To all these people and the ones I didn’t list (because you stopped posting or I ran out of time or you’re an agent who doesn’t need to be poked at or whatever), thank you very much.
And, lastly, my most heartfelt thanks go to The Wife Unit, the ever beautiful Southern Lady and Wonder Mommy. I can think of no other existence than what I have now.
Well, maybe a published book or two. I think she would like that.
This is an excerpt from an unnamed YA book that I will start to write in… oh let’s see… 2010. I think I will make it the beginning chapter. Maybe. I don’t know. What do you think? Is it any good? I sorta kinda did the literary equivalent of pulling it out of my butt one evening.
Lisa sat in the car in the airport cell phone lot, staring at her phone, contemplating the worst call ever. She sighed and pressed the send button when her dad’s picture displayed on the screen.
“Hi Kitten,” Dad said.
“Hi Daddy.” She tried to say more, but the words just caught in her throat. It had been a great effort to convince her father that she would be okay at home. It had only been a month since Andy died. They needed the money and she needed to catch-up at school.
Now there was… this.
“What’s up? Are you going to be late picking me up?”
“No, I parked at the cell phone lot; I wanted to call you when you landed right away.”
“What’s up?” Her father sounded somewhat worried.
“You know how you don’t like surprises?”
Her father sighed. “Just spit it out Honey. Whatever it is, we can work through it.”
“I have a tattoo,” she blurted out.
“Ugh,” her father grunted. “Wow Lisa that is just… wow. Please tell me it’s somewhere you don’t normally see, like on your butt or something.”
“Weeell… it does go down… there… eventually.”
“Oh? Where else does it go?”
“It kind of wraps around, it starts over my left eye and works its way to my right foot.”
It was quite the lovely tattoo, actually, Lisa thought, other than the almost dying part.
“Lisa. This isn’t a funny joke to play on the Old Man. The flight was long and bumpy. I think I am actually green.”
“Sorry Daddy, but it is a real tattoo. Can we talk about it after I pick you up? The only reason why I called was I didn’t want you to freak when I picked you up. You can freak in the car.”
He sighed. “Fine. I’ll have my bags in ten minutes. Door 6.” He hung up.
Oh no, not the ‘fine’, thought Lisa. She fought hot tears, and then bit her lip. She was her father’s daughter. She would not cry; she had already spent an entire month crying for Andy, she would not!

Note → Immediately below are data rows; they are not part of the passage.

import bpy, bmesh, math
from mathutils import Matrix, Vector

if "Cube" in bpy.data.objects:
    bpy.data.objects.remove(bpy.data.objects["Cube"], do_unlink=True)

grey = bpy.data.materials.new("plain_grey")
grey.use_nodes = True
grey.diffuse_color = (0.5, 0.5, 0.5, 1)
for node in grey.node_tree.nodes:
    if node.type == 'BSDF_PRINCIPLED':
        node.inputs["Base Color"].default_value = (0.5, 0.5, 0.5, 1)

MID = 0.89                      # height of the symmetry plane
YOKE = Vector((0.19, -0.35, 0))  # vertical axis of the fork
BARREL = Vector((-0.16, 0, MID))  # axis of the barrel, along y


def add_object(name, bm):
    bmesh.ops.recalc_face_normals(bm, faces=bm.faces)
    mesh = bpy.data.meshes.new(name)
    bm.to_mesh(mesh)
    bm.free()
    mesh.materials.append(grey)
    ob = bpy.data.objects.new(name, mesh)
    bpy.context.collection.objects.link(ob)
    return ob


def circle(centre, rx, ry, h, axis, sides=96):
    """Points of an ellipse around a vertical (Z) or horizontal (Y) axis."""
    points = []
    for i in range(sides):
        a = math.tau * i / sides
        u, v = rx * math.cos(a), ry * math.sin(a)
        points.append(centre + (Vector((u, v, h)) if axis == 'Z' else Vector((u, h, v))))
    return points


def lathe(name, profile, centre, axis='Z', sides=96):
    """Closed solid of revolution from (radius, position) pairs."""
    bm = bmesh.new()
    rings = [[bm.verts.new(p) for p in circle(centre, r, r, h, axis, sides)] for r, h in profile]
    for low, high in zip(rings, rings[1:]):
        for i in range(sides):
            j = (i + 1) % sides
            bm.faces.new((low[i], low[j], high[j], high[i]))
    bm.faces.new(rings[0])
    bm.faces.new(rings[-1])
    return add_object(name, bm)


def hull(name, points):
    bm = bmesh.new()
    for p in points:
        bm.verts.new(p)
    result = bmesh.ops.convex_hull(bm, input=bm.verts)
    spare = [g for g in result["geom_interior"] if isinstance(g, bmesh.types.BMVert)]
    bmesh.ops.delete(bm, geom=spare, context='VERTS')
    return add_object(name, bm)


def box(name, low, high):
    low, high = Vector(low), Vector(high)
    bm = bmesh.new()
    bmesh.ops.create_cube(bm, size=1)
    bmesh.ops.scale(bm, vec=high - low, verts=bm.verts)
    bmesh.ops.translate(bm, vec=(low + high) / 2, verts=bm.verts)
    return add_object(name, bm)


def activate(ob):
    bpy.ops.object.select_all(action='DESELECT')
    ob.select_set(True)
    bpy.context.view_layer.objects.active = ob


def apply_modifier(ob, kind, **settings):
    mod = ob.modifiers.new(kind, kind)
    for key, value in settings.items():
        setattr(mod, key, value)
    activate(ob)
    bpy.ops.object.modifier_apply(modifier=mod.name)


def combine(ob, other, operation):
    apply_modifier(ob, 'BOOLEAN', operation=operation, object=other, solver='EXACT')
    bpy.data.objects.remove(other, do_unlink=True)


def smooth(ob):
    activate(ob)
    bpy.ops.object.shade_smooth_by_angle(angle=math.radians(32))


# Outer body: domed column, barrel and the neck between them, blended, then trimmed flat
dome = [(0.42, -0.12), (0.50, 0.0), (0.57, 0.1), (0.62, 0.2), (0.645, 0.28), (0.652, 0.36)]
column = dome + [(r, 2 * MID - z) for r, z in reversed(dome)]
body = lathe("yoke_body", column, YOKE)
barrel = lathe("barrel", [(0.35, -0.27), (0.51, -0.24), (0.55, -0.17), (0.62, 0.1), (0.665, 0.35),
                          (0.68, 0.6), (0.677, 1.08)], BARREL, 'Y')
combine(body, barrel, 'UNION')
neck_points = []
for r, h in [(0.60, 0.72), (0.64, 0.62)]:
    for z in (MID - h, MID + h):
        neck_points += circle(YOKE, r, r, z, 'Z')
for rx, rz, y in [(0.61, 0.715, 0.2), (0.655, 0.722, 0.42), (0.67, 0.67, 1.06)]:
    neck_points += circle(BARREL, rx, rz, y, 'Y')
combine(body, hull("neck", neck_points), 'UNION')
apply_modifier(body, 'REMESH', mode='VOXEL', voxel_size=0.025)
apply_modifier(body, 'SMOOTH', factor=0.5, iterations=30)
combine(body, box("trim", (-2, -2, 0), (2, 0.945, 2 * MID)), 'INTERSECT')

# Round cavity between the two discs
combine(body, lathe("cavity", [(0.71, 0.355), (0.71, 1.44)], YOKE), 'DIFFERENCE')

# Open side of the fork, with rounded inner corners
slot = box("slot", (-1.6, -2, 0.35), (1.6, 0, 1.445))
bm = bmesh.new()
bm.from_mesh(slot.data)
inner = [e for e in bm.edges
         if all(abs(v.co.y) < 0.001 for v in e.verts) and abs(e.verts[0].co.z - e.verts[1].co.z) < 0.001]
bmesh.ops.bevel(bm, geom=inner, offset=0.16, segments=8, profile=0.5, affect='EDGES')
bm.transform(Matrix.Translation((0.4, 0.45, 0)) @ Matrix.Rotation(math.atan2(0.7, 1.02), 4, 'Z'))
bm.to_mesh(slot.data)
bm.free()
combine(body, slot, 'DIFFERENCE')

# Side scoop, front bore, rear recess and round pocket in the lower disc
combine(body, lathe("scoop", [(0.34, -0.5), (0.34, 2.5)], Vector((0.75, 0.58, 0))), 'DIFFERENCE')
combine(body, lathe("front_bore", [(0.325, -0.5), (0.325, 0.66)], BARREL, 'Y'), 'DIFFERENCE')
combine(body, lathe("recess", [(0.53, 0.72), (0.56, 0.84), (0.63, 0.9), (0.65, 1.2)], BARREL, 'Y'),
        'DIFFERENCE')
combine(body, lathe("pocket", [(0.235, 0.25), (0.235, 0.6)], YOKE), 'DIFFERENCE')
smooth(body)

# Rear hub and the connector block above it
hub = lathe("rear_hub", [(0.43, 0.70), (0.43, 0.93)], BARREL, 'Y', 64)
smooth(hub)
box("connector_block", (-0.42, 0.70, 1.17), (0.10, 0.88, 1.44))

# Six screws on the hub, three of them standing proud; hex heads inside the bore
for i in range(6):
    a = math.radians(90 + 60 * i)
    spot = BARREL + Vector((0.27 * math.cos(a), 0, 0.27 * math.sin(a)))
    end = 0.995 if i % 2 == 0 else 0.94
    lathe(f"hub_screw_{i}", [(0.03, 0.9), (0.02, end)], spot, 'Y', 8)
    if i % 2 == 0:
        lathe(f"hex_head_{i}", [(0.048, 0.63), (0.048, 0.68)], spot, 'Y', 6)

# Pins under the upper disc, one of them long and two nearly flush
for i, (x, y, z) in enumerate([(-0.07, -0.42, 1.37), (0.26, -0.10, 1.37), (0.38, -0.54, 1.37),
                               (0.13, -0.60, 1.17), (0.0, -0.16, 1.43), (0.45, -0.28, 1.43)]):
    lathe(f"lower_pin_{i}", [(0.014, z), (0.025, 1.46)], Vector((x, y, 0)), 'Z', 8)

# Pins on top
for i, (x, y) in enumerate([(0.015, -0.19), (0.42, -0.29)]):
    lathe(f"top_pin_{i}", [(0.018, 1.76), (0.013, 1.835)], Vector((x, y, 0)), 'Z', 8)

The tears suddenly stopped, almost as if it was… magic.
Lisa shared a belated sigh with her dad. It was going to be a long day.